Not everyone who becomes seriously ill fits the high-risk profile. In every infectious disease outbreak, there are unexplained cases that defy the statistics, such as severe illness striking a young, healthy person who would have been expected to become just mildly sick. The physician in China who was penalized for alerting colleagues to the outbreak there, Dr. Li Wenliang, died from the disease at age 34.
Which virus makes you sicker?
In the current season, there have been at least 34 million cases of flu in the United States, 350,000 hospitalizations and 20,000 flu deaths, according to the C.D.C. Hospitalization rates among children and young adults this year have been unusually high.
There would be even more illnesses and deaths if there were no flu vaccine. Most people recover in less than two weeks, and sometimes in just days.
By contrast, at least 90,000 people in the United States have been infected with the new coronavirus by late March, and there have been at least 1,400 deaths. There are no treatments or vaccines for the coronavirus, only supportive care for infected people.
Most cases of coronavirus infection are not severe, but some people do become quite sick. Data from the largest study of patients to date, conducted in China, suggests that of coronavirus patients receiving medical attention, 80 percent had mild infections, about 15 percent had severe illnesses, and 5 percent were critical. (But many of the mild infections included patients with pneumonia, experts later learned.)
The first symptoms, fever and cough, are similar to that of the flu, so the diseases can be hard to tell apart without a test to identify the virus. Pneumonia is common among coronavirus patients, even among those whose cases are not severe.
Experts think there may also be many people with no symptoms at all, or such mild ones that they never bother to seek medical attention.
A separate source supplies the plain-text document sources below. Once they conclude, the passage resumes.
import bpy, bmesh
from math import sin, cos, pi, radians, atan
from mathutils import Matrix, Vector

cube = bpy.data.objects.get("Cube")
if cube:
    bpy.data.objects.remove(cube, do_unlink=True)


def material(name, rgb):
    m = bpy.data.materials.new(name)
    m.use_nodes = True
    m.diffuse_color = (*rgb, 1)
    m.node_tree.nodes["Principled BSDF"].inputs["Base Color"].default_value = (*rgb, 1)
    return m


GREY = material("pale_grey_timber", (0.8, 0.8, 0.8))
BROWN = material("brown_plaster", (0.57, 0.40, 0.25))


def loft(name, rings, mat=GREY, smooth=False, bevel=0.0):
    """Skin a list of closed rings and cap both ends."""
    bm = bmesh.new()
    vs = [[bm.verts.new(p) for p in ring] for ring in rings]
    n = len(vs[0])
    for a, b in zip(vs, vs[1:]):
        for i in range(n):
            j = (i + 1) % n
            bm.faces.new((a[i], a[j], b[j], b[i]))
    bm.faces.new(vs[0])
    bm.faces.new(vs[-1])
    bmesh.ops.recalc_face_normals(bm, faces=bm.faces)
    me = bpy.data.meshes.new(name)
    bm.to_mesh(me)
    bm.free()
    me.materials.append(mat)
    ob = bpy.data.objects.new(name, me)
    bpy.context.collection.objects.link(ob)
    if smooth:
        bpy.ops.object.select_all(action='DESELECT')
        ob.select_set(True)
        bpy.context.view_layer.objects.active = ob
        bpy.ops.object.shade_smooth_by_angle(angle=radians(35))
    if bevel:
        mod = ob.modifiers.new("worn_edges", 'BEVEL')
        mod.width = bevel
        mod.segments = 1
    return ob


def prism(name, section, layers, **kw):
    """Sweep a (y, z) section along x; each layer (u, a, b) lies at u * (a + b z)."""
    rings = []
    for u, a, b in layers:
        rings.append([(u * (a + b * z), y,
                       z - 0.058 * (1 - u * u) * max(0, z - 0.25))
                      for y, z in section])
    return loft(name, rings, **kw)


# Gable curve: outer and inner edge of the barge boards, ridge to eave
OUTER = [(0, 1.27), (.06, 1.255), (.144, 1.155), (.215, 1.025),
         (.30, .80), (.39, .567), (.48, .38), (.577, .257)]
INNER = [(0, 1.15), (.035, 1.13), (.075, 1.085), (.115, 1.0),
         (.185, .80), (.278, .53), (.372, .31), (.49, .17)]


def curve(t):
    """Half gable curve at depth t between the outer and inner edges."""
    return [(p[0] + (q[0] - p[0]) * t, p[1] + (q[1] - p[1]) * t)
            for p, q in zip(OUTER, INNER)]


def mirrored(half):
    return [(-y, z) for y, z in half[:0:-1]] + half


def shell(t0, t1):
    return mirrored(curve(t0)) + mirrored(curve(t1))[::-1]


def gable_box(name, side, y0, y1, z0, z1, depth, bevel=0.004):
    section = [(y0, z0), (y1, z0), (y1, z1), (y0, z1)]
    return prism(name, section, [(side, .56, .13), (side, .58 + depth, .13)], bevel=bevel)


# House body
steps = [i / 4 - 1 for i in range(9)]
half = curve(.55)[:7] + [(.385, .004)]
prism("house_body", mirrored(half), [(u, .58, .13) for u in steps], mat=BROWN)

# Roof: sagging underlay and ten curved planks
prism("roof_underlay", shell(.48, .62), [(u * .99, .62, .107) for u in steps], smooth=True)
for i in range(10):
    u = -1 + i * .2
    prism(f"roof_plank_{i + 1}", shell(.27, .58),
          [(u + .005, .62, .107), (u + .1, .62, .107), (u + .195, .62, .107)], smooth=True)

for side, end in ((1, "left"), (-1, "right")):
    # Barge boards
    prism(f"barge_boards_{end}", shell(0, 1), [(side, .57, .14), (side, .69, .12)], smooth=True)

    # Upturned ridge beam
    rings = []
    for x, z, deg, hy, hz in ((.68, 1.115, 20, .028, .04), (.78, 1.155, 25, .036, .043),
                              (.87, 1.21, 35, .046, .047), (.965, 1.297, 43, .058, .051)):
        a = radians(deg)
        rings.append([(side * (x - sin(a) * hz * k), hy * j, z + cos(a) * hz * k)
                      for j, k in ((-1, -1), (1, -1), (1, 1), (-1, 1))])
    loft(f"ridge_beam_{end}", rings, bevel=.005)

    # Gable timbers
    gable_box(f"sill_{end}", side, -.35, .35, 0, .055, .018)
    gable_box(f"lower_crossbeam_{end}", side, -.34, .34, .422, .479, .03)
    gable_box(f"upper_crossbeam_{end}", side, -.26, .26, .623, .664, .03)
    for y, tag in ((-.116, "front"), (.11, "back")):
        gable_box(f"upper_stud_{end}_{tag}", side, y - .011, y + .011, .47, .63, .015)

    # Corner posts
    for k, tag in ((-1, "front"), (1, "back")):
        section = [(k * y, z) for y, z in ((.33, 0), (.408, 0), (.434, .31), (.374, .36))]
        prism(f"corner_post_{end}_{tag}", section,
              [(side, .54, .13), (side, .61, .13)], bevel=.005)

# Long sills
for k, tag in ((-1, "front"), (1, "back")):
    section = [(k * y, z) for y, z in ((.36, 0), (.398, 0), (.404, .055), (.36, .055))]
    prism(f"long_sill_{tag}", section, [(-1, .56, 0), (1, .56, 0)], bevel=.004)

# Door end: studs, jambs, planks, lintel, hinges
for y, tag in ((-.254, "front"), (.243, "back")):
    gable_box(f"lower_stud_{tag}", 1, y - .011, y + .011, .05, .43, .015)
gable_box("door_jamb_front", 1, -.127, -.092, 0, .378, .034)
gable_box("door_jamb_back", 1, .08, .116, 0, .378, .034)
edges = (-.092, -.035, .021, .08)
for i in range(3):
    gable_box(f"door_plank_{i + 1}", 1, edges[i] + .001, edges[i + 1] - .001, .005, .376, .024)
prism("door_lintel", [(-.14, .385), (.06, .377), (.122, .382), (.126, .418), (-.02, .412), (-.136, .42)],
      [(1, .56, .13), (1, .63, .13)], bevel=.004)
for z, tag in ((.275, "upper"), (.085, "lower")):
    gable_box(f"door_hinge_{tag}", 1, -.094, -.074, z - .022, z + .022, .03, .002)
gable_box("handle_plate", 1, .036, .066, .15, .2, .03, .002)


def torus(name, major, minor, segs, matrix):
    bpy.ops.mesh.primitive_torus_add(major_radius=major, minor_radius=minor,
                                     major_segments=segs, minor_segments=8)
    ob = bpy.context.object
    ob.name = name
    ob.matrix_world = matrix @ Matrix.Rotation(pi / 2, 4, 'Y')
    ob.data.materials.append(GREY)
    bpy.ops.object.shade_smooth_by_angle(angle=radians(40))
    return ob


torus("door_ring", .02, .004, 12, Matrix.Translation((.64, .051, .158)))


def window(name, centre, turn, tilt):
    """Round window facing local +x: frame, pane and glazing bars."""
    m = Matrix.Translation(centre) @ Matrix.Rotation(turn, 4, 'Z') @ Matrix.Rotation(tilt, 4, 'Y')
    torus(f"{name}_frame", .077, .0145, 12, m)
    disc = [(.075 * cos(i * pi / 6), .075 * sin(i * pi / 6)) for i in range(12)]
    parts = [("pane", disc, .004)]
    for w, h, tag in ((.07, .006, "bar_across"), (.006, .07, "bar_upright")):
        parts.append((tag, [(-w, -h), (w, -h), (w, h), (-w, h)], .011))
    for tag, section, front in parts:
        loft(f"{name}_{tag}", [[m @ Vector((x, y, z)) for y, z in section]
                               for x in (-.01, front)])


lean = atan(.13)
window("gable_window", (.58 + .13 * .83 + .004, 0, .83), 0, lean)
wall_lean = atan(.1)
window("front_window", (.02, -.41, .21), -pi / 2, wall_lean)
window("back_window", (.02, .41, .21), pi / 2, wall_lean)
Because those cases have not been counted, it’s not possible now to know the real proportion of mild versus severe cases.